THE RECORDS
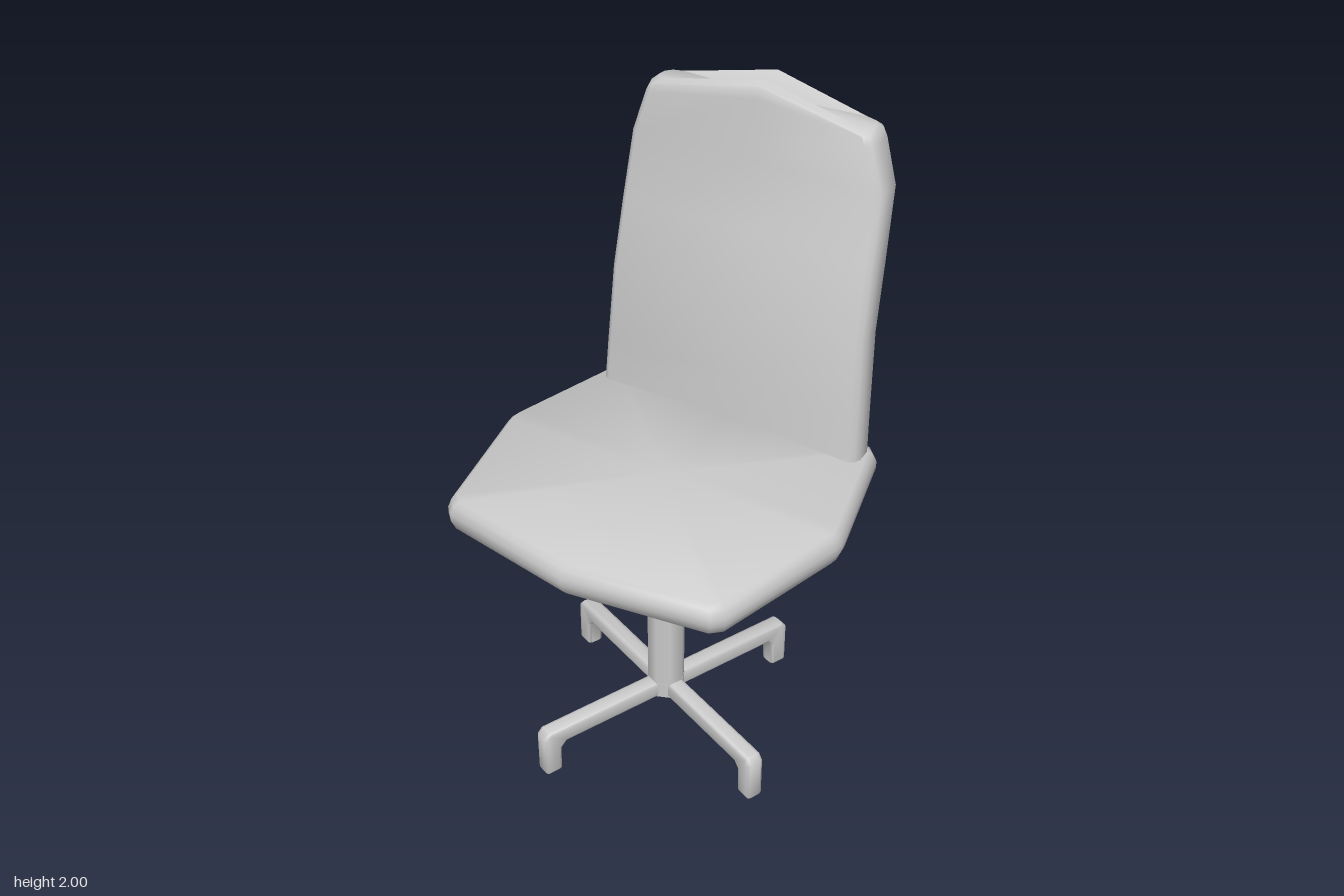
import * as THREE from 'three';
import { toCreasedNormals } from 'three/addons/utils/BufferGeometryUtils.js';

const material = new THREE.MeshStandardMaterial({ color: 0xcccccc });

// Completes a right-hand half outline (front centre to back) with its mirror image.
function mirrorRing(half) {
  const left = half.filter(p => p[0] > 1e-6).reverse().map(([x, y, z]) => [-x, y, z]);
  return [...half, ...left];
}

// Joins rings of equal length, bottom to top, and closes both ends.
function loft(rings) {
  const n = rings[0].length;
  const pos = rings.flat(2);
  const index = [];
  for (let i = 0; i < rings.length - 1; i++) {
    for (let j = 0; j < n; j++) {
      const k = (j + 1) % n;
      const a = i * n + j, b = i * n + k;
      index.push(a, b, b + n, a, b + n, a + n);
    }
  }
  const cap = (ring, start, up) => {
    const c = pos.length / 3;
    for (let d = 0; d < 3; d++) pos.push(ring.reduce((s, p) => s + p[d], 0) / n);
    for (let j = 0; j < n; j++) {
      const a = start + j, b = start + (j + 1) % n;
      index.push(c, up ? a : b, up ? b : a);
    }
  };
  cap(rings[0], 0, false);
  cap(rings[rings.length - 1], (rings.length - 1) * n, true);
  const g = new THREE.BufferGeometry();
  g.setAttribute('position', new THREE.Float32BufferAttribute(pos, 3));
  g.setIndex(index);
  return toCreasedNormals(g, 0.9);
}

function part(name, geometry) {
  const mesh = new THREE.Mesh(geometry, material);
  mesh.name = name;
  return mesh;
}

// Flat eight-sided cushion with a rounded rim
function makeSeat() {
  const half = [[0, 0.57], [0.44, 0.5], [0.47, 0.472], [0.576, 0.05], [0.58, 0.025],
    [0.576, -0.005], [0.475, -0.4], [0.447, -0.43], [0, -0.43]];
  const levels = [[0.845, 0.028], [0.862, 0.012], [0.892, 0], [0.915, 0], [0.942, 0.01], [0.955, 0.025]];
  return part('seat', loft(levels.map(([y, inset]) => mirrorRing(half.map(([x, z]) =>
    [x * (1 - inset / 0.58), y, 0.07 + (z - 0.07) * (1 - inset / 0.5)])))));
}

// Tall, slightly hollow backrest: edge height, centre height, half width, front z, back z
function makeBackrest() {
  const rows = [
    [0.91, 0.91, 0.457, -0.317, -0.426],
    [1.1, 1.1, 0.448, -0.331, -0.441],
    [1.35, 1.35, 0.436, -0.352, -0.465],
    [1.56, 1.56, 0.428, -0.396, -0.513],
    [1.77, 1.77, 0.418, -0.442, -0.562],
    [1.9, 1.95, 0.376, -0.449, -0.574],
    [1.925, 1.985, 0.365, -0.455, -0.573],
    [1.938, 2.0, 0.35, -0.48, -0.56],
  ];
  return part('backrest', loft(rows.map(([ye, yc, w, f, b]) => mirrorRing([
    [0, yc, f], [w - 0.025, ye, f + 0.024], [w - 0.008, ye, f + 0.012], [w, ye, f - 0.008],
    [w - 0.003, ye, b + 0.052], [w - 0.018, ye, b + 0.034], [w - 0.05, ye, b + 0.024], [0, yc, b],
  ]))));
}

// One base arm that bends down into a foot
function makeLeg() {
  const shape = new THREE.Shape([[0, 0.108], [0.395, 0.108], [0.412, 0.09], [0.415, 0.005],
    [0.422, 0], [0.468, 0], [0.473, 0.008], [0.473, 0.145], [0.455, 0.165], [0, 0.165]]
    .map(([x, y]) => new THREE.Vector2(x, y)));
  const bevel = 0.012, width = 0.056;
  const g = new THREE.ExtrudeGeometry(shape, {
    depth: width - 2 * bevel, bevelThickness: bevel, bevelSize: bevel, bevelOffset: -bevel, bevelSegments: 2,
  });
  g.translate(0, 0, bevel - width / 2);
  return part('leg', toCreasedNormals(g, 0.9));
}

export function createModel() {
  const model = new THREE.Group();
  model.name = 'chair';
  model.add(makeSeat(), makeBackrest());

  // Column and four-armed base
  const base = new THREE.Group();
  base.name = 'base';
  base.position.z = 0.035;
  const column = part('column', new THREE.CylinderGeometry(0.059, 0.059, 0.74, 8));
  column.position.y = 0.49;
  const hub = part('hub', new THREE.CylinderGeometry(0.06, 0.06, 0.054, 8));
  hub.position.y = 0.137;
  base.add(column, hub);
  for (let i = 0; i < 4; i++) {
    const leg = makeLeg();
    leg.rotation.y = -0.385 + i * Math.PI / 2;
    base.add(leg);
  }
  model.add(base);
  return model;
}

DIRECTIONS FOR THIS TASK
All lines above from the one holding "const index = [];" to the one holding "function part(name, geometry)", inclusive, are to be copied exactly; no other line is wanted.

OUTPUT
  const index = [];
  for (let i = 0; i < rings.length - 1; i++) {
    for (let j = 0; j < n; j++) {
      const k = (j + 1) % n;
      const a = i * n + j, b = i * n + k;
      index.push(a, b, b + n, a, b + n, a + n);
    }
  }
  const cap = (ring, start, up) => {
    const c = pos.length / 3;
    for (let d = 0; d < 3; d++) pos.push(ring.reduce((s, p) => s + p[d], 0) / n);
    for (let j = 0; j < n; j++) {
      const a = start + j, b = start + (j + 1) % n;
      index.push(c, up ? a : b, up ? b : a);
    }
  };
  cap(rings[0], 0, false);
  cap(rings[rings.length - 1], (rings.length - 1) * n, true);
  const g = new THREE.BufferGeometry();
  g.setAttribute('position', new THREE.Float32BufferAttribute(pos, 3));
  g.setIndex(index);
  return toCreasedNormals(g, 0.9);
}

function part(name, geometry) {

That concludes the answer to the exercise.